No cause, benefit, or target, for total war in Iraq
Regarding John Dillin's Opinion piece, "America, Iraq, and the question of total war," from April 12: What in the world does the author imagine the Iraqi people to have done that would justify leveling their cities and killing tens or hundreds of thousands of people in order to compel them to submit to US will? It cannot be the weapons of mass destruction that we now know Iraq's former government didn't have or the operational ties to Al Qaeda that did not exist.

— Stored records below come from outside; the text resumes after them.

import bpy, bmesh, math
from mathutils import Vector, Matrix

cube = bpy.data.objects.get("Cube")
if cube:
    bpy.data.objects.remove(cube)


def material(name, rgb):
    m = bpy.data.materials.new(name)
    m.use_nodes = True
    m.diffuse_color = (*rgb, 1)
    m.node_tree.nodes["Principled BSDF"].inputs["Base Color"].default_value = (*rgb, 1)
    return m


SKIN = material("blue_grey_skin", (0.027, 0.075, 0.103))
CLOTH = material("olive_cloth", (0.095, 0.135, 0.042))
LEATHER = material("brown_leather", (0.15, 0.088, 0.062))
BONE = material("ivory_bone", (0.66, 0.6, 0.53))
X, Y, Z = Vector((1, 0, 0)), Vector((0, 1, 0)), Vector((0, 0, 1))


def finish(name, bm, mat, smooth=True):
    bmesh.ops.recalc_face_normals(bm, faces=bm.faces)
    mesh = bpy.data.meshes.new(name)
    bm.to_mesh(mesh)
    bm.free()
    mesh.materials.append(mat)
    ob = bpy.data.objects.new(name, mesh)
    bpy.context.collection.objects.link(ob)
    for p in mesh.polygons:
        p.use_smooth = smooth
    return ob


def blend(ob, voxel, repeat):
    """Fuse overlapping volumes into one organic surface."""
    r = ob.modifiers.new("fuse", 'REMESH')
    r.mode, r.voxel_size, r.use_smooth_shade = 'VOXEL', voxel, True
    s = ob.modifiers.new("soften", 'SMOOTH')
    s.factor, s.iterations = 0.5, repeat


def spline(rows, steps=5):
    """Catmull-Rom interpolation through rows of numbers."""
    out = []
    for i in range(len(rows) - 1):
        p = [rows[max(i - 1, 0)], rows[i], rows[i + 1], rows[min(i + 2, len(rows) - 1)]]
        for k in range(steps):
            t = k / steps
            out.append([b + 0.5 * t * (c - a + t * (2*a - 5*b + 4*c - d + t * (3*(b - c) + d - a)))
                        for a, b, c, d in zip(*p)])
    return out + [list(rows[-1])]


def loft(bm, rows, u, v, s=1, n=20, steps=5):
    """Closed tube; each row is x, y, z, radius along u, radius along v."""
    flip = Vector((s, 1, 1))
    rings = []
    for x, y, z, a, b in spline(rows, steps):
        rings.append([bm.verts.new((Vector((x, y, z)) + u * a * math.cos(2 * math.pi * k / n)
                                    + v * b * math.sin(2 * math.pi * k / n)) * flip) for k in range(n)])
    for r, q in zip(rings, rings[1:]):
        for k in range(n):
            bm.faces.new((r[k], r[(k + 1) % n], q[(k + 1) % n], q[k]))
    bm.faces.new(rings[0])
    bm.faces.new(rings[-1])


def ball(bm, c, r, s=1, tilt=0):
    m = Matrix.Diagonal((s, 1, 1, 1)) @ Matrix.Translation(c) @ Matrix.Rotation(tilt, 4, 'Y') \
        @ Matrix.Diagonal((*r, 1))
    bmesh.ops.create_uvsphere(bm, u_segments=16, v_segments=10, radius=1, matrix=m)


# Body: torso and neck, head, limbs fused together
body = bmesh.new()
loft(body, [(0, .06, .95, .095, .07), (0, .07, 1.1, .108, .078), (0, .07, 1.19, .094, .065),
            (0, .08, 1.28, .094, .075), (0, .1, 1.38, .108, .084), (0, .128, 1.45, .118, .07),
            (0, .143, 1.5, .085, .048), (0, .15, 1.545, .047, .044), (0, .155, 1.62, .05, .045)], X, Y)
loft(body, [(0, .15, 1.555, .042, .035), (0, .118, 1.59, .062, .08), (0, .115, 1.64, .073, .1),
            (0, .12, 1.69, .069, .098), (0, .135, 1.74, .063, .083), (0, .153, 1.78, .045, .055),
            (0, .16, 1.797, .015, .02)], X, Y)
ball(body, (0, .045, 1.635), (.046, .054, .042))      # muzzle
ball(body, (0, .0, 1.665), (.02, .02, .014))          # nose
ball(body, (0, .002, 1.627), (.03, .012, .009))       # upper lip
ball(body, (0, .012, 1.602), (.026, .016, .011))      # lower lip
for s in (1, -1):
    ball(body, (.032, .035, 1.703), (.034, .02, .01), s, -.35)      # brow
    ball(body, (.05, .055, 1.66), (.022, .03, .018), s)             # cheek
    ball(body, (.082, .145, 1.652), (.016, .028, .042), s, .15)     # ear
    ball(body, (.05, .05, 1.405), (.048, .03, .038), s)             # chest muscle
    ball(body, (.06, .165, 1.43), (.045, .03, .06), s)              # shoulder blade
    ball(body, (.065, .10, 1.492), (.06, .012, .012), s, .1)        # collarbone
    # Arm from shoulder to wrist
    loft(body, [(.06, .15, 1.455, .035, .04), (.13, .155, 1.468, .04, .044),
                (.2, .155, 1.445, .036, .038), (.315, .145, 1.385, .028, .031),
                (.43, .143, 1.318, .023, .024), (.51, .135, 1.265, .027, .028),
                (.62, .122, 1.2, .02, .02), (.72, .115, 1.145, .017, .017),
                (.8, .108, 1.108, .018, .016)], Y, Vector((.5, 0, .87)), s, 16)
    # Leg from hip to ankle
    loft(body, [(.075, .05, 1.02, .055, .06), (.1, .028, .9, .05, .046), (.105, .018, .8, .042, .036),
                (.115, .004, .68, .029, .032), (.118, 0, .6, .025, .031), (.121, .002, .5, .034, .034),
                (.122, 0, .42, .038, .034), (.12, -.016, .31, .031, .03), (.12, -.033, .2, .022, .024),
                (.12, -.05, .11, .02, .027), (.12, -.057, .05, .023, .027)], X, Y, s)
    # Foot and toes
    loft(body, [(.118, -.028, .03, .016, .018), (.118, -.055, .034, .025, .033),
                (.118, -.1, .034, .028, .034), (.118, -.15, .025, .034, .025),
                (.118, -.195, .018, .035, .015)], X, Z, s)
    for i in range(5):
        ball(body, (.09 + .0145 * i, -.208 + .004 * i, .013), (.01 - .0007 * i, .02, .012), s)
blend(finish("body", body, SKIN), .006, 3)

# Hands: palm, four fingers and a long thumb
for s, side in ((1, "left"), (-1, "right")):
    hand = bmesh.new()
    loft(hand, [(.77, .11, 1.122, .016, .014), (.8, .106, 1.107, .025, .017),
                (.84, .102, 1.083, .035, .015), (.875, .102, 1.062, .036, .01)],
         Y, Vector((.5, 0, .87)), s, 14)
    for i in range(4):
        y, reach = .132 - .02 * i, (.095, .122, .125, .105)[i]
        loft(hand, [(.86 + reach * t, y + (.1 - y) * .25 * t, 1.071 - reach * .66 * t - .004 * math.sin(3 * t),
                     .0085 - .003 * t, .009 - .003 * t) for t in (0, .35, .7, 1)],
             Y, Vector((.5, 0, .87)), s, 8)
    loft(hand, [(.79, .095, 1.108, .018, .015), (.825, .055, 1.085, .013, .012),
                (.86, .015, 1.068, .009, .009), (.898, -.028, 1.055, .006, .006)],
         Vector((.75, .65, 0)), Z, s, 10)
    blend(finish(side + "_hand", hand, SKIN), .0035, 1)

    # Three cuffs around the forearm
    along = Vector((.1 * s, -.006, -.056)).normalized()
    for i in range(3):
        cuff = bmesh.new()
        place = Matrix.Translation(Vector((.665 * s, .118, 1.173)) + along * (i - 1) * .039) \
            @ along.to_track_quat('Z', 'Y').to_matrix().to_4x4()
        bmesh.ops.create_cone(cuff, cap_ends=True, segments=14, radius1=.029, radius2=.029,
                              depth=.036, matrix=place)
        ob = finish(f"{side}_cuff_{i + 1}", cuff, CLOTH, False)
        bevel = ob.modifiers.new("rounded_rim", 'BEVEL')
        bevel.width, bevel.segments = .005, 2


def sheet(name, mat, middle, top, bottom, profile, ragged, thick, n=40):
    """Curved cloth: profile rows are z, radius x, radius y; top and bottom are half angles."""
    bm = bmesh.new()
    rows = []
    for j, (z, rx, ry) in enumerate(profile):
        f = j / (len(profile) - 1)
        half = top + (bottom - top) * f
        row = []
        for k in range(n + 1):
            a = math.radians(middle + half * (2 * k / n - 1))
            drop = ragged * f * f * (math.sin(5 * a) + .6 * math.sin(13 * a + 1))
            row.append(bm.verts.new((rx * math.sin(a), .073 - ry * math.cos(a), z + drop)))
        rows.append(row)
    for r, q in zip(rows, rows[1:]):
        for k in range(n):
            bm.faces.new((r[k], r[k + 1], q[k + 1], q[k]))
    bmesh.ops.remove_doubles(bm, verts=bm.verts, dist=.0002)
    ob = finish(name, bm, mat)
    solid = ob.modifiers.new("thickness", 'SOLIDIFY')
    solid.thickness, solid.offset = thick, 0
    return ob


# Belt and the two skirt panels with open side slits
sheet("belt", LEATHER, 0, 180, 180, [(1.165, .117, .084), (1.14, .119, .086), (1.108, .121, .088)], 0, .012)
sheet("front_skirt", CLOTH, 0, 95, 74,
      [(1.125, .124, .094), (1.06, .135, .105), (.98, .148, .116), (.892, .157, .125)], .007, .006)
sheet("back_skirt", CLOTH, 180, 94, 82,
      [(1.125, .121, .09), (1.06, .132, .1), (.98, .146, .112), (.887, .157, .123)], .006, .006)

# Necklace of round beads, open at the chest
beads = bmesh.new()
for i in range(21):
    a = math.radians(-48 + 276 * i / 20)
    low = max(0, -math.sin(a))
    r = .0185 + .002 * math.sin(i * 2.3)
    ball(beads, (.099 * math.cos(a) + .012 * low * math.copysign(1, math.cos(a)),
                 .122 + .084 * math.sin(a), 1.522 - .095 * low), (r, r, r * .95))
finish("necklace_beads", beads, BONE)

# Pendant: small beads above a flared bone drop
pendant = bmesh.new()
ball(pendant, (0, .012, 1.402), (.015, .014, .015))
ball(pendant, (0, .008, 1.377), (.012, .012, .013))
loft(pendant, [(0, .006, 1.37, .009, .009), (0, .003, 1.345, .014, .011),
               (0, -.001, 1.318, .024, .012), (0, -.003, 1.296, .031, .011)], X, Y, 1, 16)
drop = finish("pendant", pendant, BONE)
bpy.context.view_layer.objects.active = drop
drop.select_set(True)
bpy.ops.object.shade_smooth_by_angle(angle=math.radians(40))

The assertions that purportedly justified our invasion in the first place have been proven false. Iraq never posed any existential threat or even a significant strategic challenge to the United States. So comparisons to prior wars in which our nation was fighting for its life cannot salvage the author's thesis about the merciless course he advocates in Iraq.
Are we Americans not even to consider whether we have the right to kill and destroy a foreign people who never attacked us or even threatened to do so? What is it that we are trying to "win"?
M. David Levi
In response to John Dillin's April 12 Opinion piece suggesting total war in Iraq: Mr. Dillin's piece is a lot of nonsense. The United States won the military war. What we're losing is the peace. But as the British learned in the 1920s and '30s, people who consider another country to be an invader can be hard to govern.
All of these problems in Iraq were predicted by those who had even just a basic understanding of Iraqi society, which was created from the Ottoman Empire. The president and his advisers should not have shown so much hubris as to act as though the US could solve age-old religious, tribal, and resource rivalries.
Since the US isn't going to slaughter all Iraqis, start a draft to supply the Army with thousands more troops, or start requiring enough in taxes to finance the war, then the only course of action left is to admit our folly and bring the troops home. The only people who can solve the Iraqi problem are the Iraqis.
We are spending $9 billion a month to lose. We are wasting our nation's economic future on a futile effort. If we in the US spent $9 billion a month on energy independence, we would be far ahead of the game. We might even be able to pay down international debt.
In response to John Dillin's Opinion piece advocating all-out war in Iraq: It seems to me that if we Americans are to do as Mr. Dillin says, then we must first identify whom we are fighting. In the Civil War and in World War II, we had enemies that were easily identifiable, but now in Iraq we do not always know whom we are fighting.
There are numerous ethnic and political groupings in Iraq, among them the Shiites, Sunnis, and Kurds. Then there is Al Qaeda. Among Shiites alone there are various elements that are killing one another, one of them being Moqtada al-Sadr, who controls an enormous and very mean militia. At the same time, Shiites are the major element in the Iraqi government.
Because there are many "enemy" forces, and there is no one enemy capital or stronghold, what are we to do? The enemies don't have insignia or uniforms. I challenge Dillin to specifically identify the enemy. I challenge him to offer actions we should take to win the Iraq war that are more specific than just his proposal to wage "total war." All he seems to have provided at this point is hot air and emotion; those are insufficient.
The Monitor welcomes your letters and opinion articles. Because of the volume of mail we receive, we can neither acknowledge nor return unpublished submissions. All submissions are subject to editing. Letters must be signed and include your mailing address and telephone number. Any letter accepted will appear in print and on our website, www.csmonitor.com.
Mail letters to 'Readers Write' and opinion articles to Opinion Page, One Norway St., Boston, MA 02115, or fax to (617) 450-2317, or e-mail to firstname.lastname@example.org.